Even took the pickguard off to let the resonance through.
I broke a couple of fingers on my left hand way back, and so then through the years,
I mostly ignored the mandolin because my hands seem to big and I didnt' have the time.

Eventually I even tried to sell it but got no takers.
The availability of cheap mandolins has really increased in the time since I bought it.
Finally, when I got into DAGDA and celtic on guitar I decided, "what the heck" and tuned the mandolin to "chord"

it's not much range either- D-G-D-G I think it is- 4 strings are in D and four in G

But it sure makes it easier to play- and get some melodies out of- even play along with bluegrass or celtic or any style
I like to get the bottom strings ringing a bass tone or pattern and then play a simple melody on the top
Tuned this way I think it's one of the easiest instruments to improvise on

It's not the way the instrument developed in the modern world, but it sounds great, and now I actually play it again once and awhile.
Still has all the original strings 20 years later. :)

Jim Yates
10-05-2014, 08:38 AM
Uke552, I also own an Eastman mandolin, a 605, not as fancy as yours, but I love it. I also have a Washburn 2 point oval hole mandolin.

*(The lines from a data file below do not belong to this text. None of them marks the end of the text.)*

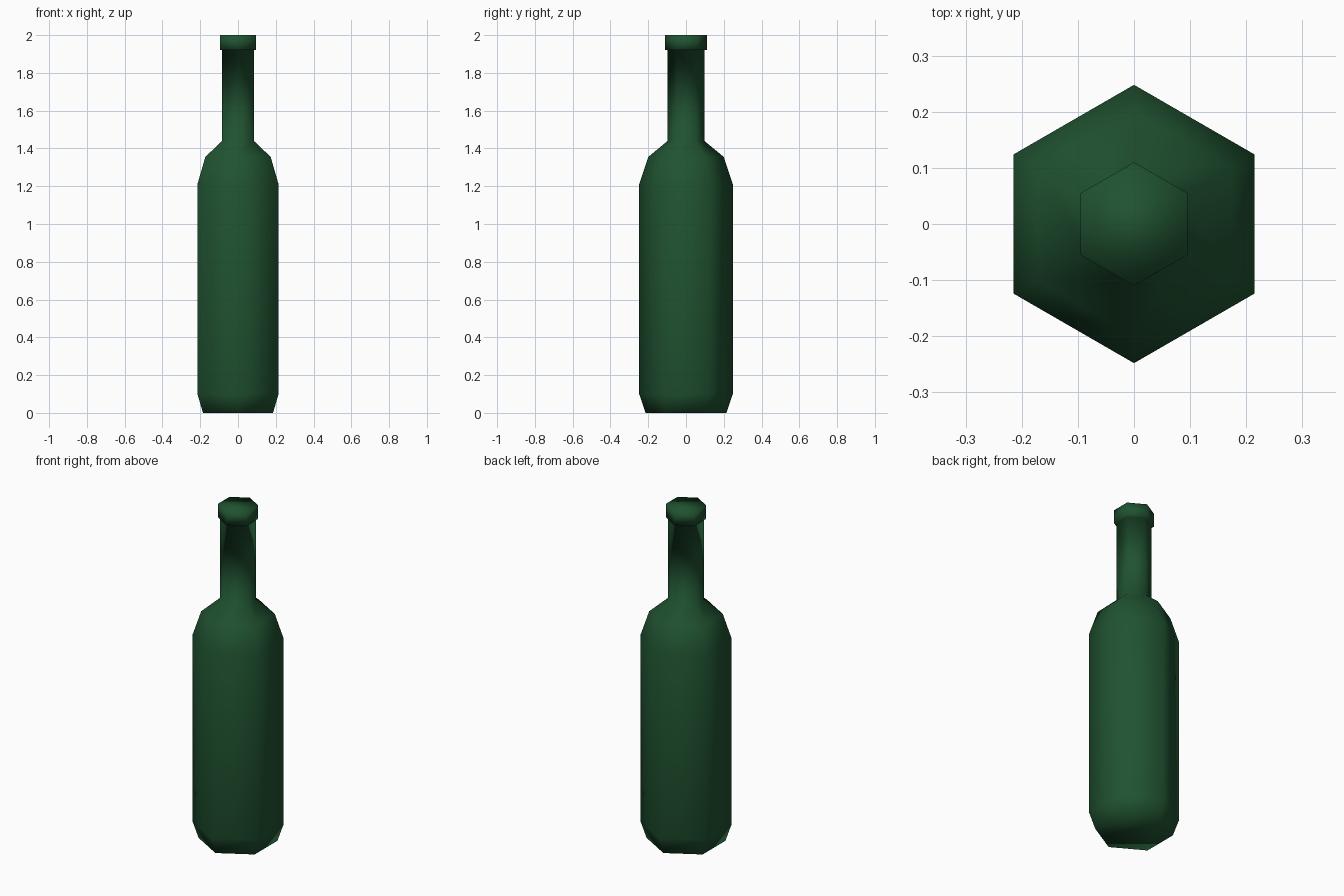
import bpy, bmesh
from math import cos, sin, pi

if "Cube" in bpy.data.objects:
    bpy.data.objects.remove(bpy.data.objects["Cube"])

SIDES = 6
# (radius, height) from the base up to the lip
PROFILE = [(0.214, 0.0), (0.248, 0.10), (0.248, 1.21), (0.20, 1.355),
           (0.097, 1.44), (0.097, 1.92), (0.11, 1.92), (0.11, 2.0)]

# Bottle: hexagonal rings skinned together, corners pointing along y
bm = bmesh.new()
rings = []
for r, z in PROFILE:
    angles = [pi / 2 + 2 * pi * i / SIDES for i in range(SIDES)]
    rings.append([bm.verts.new((r * cos(a), r * sin(a), z)) for a in angles])
for low, high in zip(rings, rings[1:]):
    for i in range(SIDES):
        j = (i + 1) % SIDES
        bm.faces.new((low[i], low[j], high[j], high[i]))

# Closed base and mouth
bm.faces.new(rings[0][::-1])
bm.faces.new(rings[-1])

# Soft shading over the low-poly form
for f in bm.faces:
    f.smooth = True
mesh = bpy.data.meshes.new("bottle")
bm.to_mesh(mesh)
bm.free()
bottle = bpy.data.objects.new("bottle", mesh)
bpy.context.collection.objects.link(bottle)

# Dark green glass
glass = bpy.data.materials.new("green_glass")
glass.diffuse_color = (0.014, 0.085, 0.03, 1)
glass.use_nodes = True
glass.node_tree.nodes["Principled BSDF"].inputs["Base Color"].default_value = glass.diffuse_color
mesh.materials.append(glass)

I have been using d'Adderio strings, but may just give the Martins a try next time.
8 years ago, I was playing mandolin in a bluegrass band. I was using my Washburn and realised that I needed something a little louder, probably an f-hole. I went to The Twelfth Fret Music Store in Toronto after seeing a Gibson A model with f-holes advertised on their web site. When I went in the store, I saw some Eastman mandos hanging on the wall. I had never heard of them, so I took the Gibson, a 615 F-style Eastman and a 605 A style Eastman into the back room and played the same thing on each mandolin. The Eastman 605 blew the other two away and it was the least expensive of the three. I really liked the looks of the F style and had enough money to buy it, but the sound of the 605 convinced me to buy it. Eight years later and I don't regret it a bit.

I tune it in standard GDAE tuning, but I do have a TC Octave mandolin that I tune GDAD.